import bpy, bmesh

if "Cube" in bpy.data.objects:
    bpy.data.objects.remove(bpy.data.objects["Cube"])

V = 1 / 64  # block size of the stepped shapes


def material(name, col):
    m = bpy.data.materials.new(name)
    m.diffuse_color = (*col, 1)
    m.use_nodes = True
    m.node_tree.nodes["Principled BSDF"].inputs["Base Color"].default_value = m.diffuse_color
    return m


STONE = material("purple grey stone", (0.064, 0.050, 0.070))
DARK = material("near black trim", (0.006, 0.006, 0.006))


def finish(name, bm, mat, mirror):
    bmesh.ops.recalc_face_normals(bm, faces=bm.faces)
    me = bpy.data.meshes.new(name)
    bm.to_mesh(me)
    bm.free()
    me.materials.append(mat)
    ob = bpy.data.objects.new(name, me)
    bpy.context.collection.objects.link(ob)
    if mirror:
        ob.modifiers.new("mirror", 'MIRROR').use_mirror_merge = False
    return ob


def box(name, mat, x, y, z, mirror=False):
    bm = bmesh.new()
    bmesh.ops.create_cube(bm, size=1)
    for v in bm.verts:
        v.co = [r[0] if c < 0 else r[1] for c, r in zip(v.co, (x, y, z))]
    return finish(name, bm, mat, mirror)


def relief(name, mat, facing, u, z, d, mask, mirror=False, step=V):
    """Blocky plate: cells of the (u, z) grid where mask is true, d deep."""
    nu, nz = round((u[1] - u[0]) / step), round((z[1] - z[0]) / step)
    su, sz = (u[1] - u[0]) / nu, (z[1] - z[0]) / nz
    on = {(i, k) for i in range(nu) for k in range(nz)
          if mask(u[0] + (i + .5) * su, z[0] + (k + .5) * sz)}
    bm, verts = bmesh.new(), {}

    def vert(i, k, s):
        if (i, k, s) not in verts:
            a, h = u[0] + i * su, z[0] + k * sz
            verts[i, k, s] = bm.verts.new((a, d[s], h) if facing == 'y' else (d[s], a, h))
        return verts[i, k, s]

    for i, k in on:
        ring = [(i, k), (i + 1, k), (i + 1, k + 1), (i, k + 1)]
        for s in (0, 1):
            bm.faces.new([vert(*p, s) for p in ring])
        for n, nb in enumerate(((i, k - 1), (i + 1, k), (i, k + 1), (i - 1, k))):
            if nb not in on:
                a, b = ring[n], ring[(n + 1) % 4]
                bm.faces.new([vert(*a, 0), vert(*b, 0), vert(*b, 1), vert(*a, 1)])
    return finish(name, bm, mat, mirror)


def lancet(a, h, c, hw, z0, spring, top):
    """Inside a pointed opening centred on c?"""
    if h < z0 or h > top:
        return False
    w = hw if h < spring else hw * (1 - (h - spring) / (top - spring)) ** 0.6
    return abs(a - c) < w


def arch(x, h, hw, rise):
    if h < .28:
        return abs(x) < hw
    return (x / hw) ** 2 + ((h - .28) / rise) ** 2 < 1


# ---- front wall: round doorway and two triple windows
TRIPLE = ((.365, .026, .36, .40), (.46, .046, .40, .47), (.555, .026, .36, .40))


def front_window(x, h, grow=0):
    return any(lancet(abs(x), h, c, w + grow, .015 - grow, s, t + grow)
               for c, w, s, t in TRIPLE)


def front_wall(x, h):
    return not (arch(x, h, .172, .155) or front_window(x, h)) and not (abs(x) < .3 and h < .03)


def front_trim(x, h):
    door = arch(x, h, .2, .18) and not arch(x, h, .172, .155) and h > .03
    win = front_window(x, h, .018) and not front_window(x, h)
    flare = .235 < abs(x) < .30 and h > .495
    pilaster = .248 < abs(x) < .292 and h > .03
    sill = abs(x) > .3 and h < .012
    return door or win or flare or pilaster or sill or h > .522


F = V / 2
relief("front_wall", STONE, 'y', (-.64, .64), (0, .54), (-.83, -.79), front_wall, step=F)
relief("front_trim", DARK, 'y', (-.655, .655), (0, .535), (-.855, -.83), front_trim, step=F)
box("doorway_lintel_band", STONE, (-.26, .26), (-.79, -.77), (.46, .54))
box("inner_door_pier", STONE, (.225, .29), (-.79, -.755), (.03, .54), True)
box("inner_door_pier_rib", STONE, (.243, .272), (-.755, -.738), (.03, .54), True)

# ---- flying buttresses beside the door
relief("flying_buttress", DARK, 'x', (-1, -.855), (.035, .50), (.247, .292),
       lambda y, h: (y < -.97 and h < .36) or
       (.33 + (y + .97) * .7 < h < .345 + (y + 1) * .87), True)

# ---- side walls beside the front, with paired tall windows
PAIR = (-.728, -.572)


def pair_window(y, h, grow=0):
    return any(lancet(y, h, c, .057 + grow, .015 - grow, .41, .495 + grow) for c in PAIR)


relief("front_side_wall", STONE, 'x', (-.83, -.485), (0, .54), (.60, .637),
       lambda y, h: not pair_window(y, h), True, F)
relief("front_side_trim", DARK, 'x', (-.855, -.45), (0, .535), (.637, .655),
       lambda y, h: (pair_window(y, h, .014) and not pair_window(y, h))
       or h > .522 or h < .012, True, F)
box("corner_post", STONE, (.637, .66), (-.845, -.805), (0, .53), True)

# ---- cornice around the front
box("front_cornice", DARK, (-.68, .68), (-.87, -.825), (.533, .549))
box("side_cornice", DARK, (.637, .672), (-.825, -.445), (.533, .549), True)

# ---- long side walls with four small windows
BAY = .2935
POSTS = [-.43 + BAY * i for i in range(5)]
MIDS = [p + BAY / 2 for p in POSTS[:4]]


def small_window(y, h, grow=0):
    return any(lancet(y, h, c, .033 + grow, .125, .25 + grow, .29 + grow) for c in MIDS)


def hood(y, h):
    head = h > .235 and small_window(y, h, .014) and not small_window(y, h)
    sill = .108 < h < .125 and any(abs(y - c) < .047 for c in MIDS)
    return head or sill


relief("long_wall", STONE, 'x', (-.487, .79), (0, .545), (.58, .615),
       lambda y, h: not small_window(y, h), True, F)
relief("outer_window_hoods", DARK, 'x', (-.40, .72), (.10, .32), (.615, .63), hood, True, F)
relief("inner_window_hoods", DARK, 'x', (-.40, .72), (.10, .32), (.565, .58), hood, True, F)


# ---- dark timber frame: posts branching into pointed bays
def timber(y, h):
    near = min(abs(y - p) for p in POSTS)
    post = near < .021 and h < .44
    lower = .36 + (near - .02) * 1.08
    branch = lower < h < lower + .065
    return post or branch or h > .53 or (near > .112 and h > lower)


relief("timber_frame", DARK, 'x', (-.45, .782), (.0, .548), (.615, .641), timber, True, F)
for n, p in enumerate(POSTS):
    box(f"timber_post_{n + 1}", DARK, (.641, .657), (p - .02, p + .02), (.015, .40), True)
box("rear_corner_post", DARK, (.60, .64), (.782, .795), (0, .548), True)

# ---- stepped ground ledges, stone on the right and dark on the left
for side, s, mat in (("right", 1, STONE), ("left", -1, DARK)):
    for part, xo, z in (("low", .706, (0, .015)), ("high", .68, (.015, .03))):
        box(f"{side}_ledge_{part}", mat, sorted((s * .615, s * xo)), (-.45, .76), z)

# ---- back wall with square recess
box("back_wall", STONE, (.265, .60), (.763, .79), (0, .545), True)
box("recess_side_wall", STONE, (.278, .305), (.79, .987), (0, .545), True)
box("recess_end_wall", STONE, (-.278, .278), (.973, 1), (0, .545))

◇ ◇ ◇

Exercise directions
Print the records above exactly as they appear.

Output for this exercise
import bpy, bmesh

if "Cube" in bpy.data.objects:
    bpy.data.objects.remove(bpy.data.objects["Cube"])

V = 1 / 64  # block size of the stepped shapes


def material(name, col):
    m = bpy.data.materials.new(name)
    m.diffuse_color = (*col, 1)
    m.use_nodes = True
    m.node_tree.nodes["Principled BSDF"].inputs["Base Color"].default_value = m.diffuse_color
    return m


STONE = material("purple grey stone", (0.064, 0.050, 0.070))
DARK = material("near black trim", (0.006, 0.006, 0.006))


def finish(name, bm, mat, mirror):
    bmesh.ops.recalc_face_normals(bm, faces=bm.faces)
    me = bpy.data.meshes.new(name)
    bm.to_mesh(me)
    bm.free()
    me.materials.append(mat)
    ob = bpy.data.objects.new(name, me)
    bpy.context.collection.objects.link(ob)
    if mirror:
        ob.modifiers.new("mirror", 'MIRROR').use_mirror_merge = False
    return ob


def box(name, mat, x, y, z, mirror=False):
    bm = bmesh.new()
    bmesh.ops.create_cube(bm, size=1)
    for v in bm.verts:
        v.co = [r[0] if c < 0 else r[1] for c, r in zip(v.co, (x, y, z))]
    return finish(name, bm, mat, mirror)


def relief(name, mat, facing, u, z, d, mask, mirror=False, step=V):
    """Blocky plate: cells of the (u, z) grid where mask is true, d deep."""
    nu, nz = round((u[1] - u[0]) / step), round((z[1] - z[0]) / step)
    su, sz = (u[1] - u[0]) / nu, (z[1] - z[0]) / nz
    on = {(i, k) for i in range(nu) for k in range(nz)
          if mask(u[0] + (i + .5) * su, z[0] + (k + .5) * sz)}
    bm, verts = bmesh.new(), {}

    def vert(i, k, s):
        if (i, k, s) not in verts:
            a, h = u[0] + i * su, z[0] + k * sz
            verts[i, k, s] = bm.verts.new((a, d[s], h) if facing == 'y' else (d[s], a, h))
        return verts[i, k, s]

    for i, k in on:
        ring = [(i, k), (i + 1, k), (i + 1, k + 1), (i, k + 1)]
        for s in (0, 1):
            bm.faces.new([vert(*p, s) for p in ring])
        for n, nb in enumerate(((i, k - 1), (i + 1, k), (i, k + 1), (i - 1, k))):
            if nb not in on:
                a, b = ring[n], ring[(n + 1) % 4]
                bm.faces.new([vert(*a, 0), vert(*b, 0), vert(*b, 1), vert(*a, 1)])
    return finish(name, bm, mat, mirror)


def lancet(a, h, c, hw, z0, spring, top):
    """Inside a pointed opening centred on c?"""
    if h < z0 or h > top:
        return False
    w = hw if h < spring else hw * (1 - (h - spring) / (top - spring)) ** 0.6
    return abs(a - c) < w


def arch(x, h, hw, rise):
    if h < .28:
        return abs(x) < hw
    return (x / hw) ** 2 + ((h - .28) / rise) ** 2 < 1


# ---- front wall: round doorway and two triple windows
TRIPLE = ((.365, .026, .36, .40), (.46, .046, .40, .47), (.555, .026, .36, .40))


def front_window(x, h, grow=0):
    return any(lancet(abs(x), h, c, w + grow, .015 - grow, s, t + grow)
               for c, w, s, t in TRIPLE)


def front_wall(x, h):
    return not (arch(x, h, .172, .155) or front_window(x, h)) and not (abs(x) < .3 and h < .03)


def front_trim(x, h):
    door = arch(x, h, .2, .18) and not arch(x, h, .172, .155) and h > .03
    win = front_window(x, h, .018) and not front_window(x, h)
    flare = .235 < abs(x) < .30 and h > .495
    pilaster = .248 < abs(x) < .292 and h > .03
    sill = abs(x) > .3 and h < .012
    return door or win or flare or pilaster or sill or h > .522


F = V / 2
relief("front_wall", STONE, 'y', (-.64, .64), (0, .54), (-.83, -.79), front_wall, step=F)
relief("front_trim", DARK, 'y', (-.655, .655), (0, .535), (-.855, -.83), front_trim, step=F)
box("doorway_lintel_band", STONE, (-.26, .26), (-.79, -.77), (.46, .54))
box("inner_door_pier", STONE, (.225, .29), (-.79, -.755), (.03, .54), True)
box("inner_door_pier_rib", STONE, (.243, .272), (-.755, -.738), (.03, .54), True)

# ---- flying buttresses beside the door
relief("flying_buttress", DARK, 'x', (-1, -.855), (.035, .50), (.247, .292),
       lambda y, h: (y < -.97 and h < .36) or
       (.33 + (y + .97) * .7 < h < .345 + (y + 1) * .87), True)

# ---- side walls beside the front, with paired tall windows
PAIR = (-.728, -.572)


def pair_window(y, h, grow=0):
    return any(lancet(y, h, c, .057 + grow, .015 - grow, .41, .495 + grow) for c in PAIR)


relief("front_side_wall", STONE, 'x', (-.83, -.485), (0, .54), (.60, .637),
       lambda y, h: not pair_window(y, h), True, F)
relief("front_side_trim", DARK, 'x', (-.855, -.45), (0, .535), (.637, .655),
       lambda y, h: (pair_window(y, h, .014) and not pair_window(y, h))
       or h > .522 or h < .012, True, F)
box("corner_post", STONE, (.637, .66), (-.845, -.805), (0, .53), True)

# ---- cornice around the front
box("front_cornice", DARK, (-.68, .68), (-.87, -.825), (.533, .549))
box("side_cornice", DARK, (.637, .672), (-.825, -.445), (.533, .549), True)

# ---- long side walls with four small windows
BAY = .2935
POSTS = [-.43 + BAY * i for i in range(5)]
MIDS = [p + BAY / 2 for p in POSTS[:4]]


def small_window(y, h, grow=0):
    return any(lancet(y, h, c, .033 + grow, .125, .25 + grow, .29 + grow) for c in MIDS)


def hood(y, h):
    head = h > .235 and small_window(y, h, .014) and not small_window(y, h)
    sill = .108 < h < .125 and any(abs(y - c) < .047 for c in MIDS)
    return head or sill


relief("long_wall", STONE, 'x', (-.487, .79), (0, .545), (.58, .615),
       lambda y, h: not small_window(y, h), True, F)
relief("outer_window_hoods", DARK, 'x', (-.40, .72), (.10, .32), (.615, .63), hood, True, F)
relief("inner_window_hoods", DARK, 'x', (-.40, .72), (.10, .32), (.565, .58), hood, True, F)


# ---- dark timber frame: posts branching into pointed bays
def timber(y, h):
    near = min(abs(y - p) for p in POSTS)
    post = near < .021 and h < .44
    lower = .36 + (near - .02) * 1.08
    branch = lower < h < lower + .065
    return post or branch or h > .53 or (near > .112 and h > lower)


relief("timber_frame", DARK, 'x', (-.45, .782), (.0, .548), (.615, .641), timber, True, F)
for n, p in enumerate(POSTS):
    box(f"timber_post_{n + 1}", DARK, (.641, .657), (p - .02, p + .02), (.015, .40), True)
box("rear_corner_post", DARK, (.60, .64), (.782, .795), (0, .548), True)

# ---- stepped ground ledges, stone on the right and dark on the left
for side, s, mat in (("right", 1, STONE), ("left", -1, DARK)):
    for part, xo, z in (("low", .706, (0, .015)), ("high", .68, (.015, .03))):
        box(f"{side}_ledge_{part}", mat, sorted((s * .615, s * xo)), (-.45, .76), z)

# ---- back wall with square recess
box("back_wall", STONE, (.265, .60), (.763, .79), (0, .545), True)
box("recess_side_wall", STONE, (.278, .305), (.79, .987), (0, .545), True)
box("recess_end_wall", STONE, (-.278, .278), (.973, 1), (0, .545))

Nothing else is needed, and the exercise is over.